*WORK INSTRUCTION*:
Only the number is needed: how many lines of the entries below contain the word "blocks".

*EXERCISE MATERIAL*:
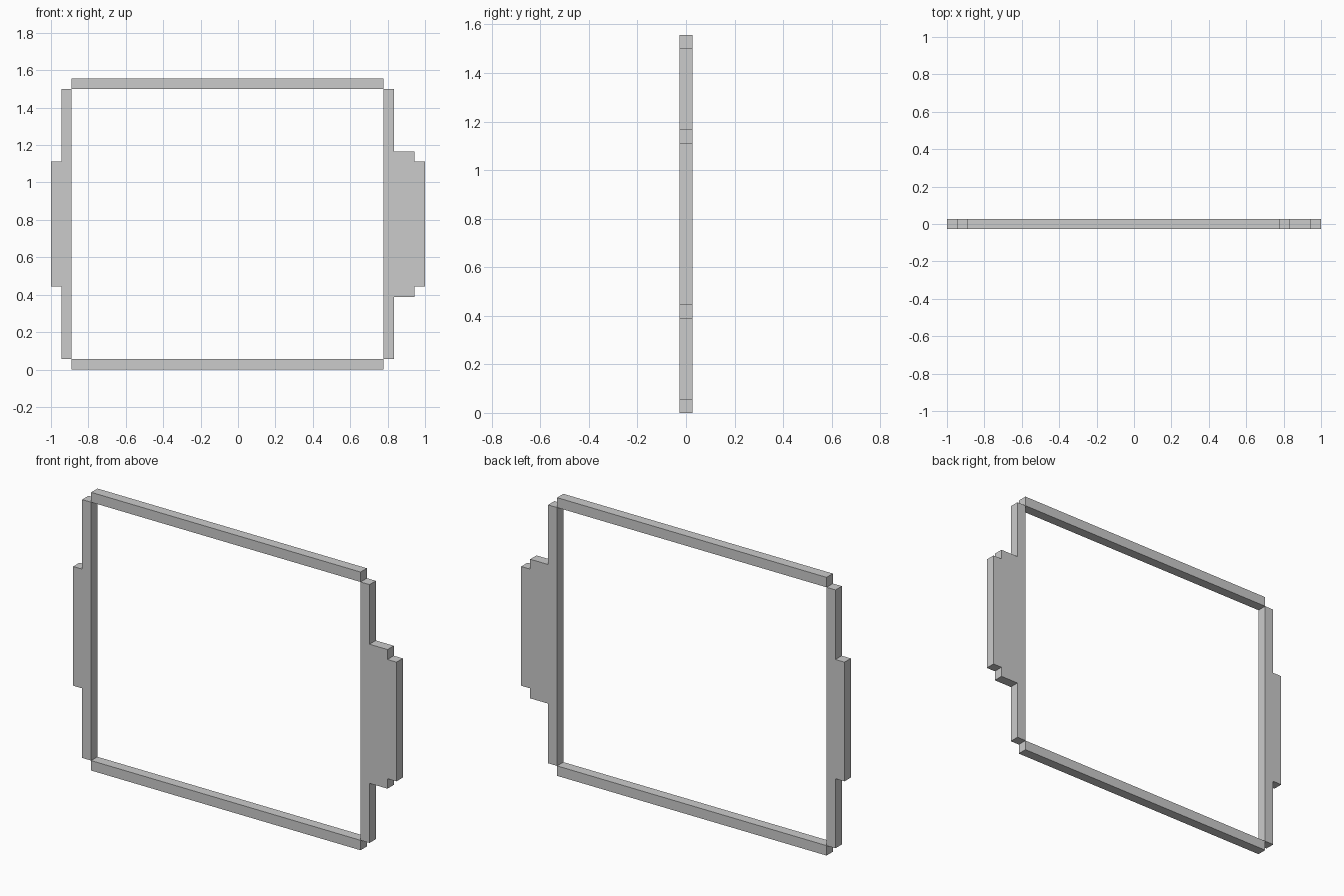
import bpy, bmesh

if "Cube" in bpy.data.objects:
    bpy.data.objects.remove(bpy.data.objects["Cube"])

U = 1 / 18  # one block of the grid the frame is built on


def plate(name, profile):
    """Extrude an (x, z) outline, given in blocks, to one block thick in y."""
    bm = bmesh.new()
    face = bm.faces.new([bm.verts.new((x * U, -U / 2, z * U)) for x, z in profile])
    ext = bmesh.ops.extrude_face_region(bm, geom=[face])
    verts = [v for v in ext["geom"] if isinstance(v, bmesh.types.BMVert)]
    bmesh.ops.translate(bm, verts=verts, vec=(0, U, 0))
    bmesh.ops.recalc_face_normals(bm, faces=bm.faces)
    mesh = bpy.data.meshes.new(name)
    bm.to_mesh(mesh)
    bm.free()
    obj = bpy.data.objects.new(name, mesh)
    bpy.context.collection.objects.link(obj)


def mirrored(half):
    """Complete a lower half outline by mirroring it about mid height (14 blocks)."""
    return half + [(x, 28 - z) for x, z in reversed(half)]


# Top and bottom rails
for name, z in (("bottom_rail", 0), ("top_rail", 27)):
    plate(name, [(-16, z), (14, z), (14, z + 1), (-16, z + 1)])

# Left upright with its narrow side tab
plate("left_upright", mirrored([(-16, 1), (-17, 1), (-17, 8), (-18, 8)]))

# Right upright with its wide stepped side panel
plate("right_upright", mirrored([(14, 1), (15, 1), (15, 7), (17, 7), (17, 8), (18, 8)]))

*EXERCISE SOLUTION*:
2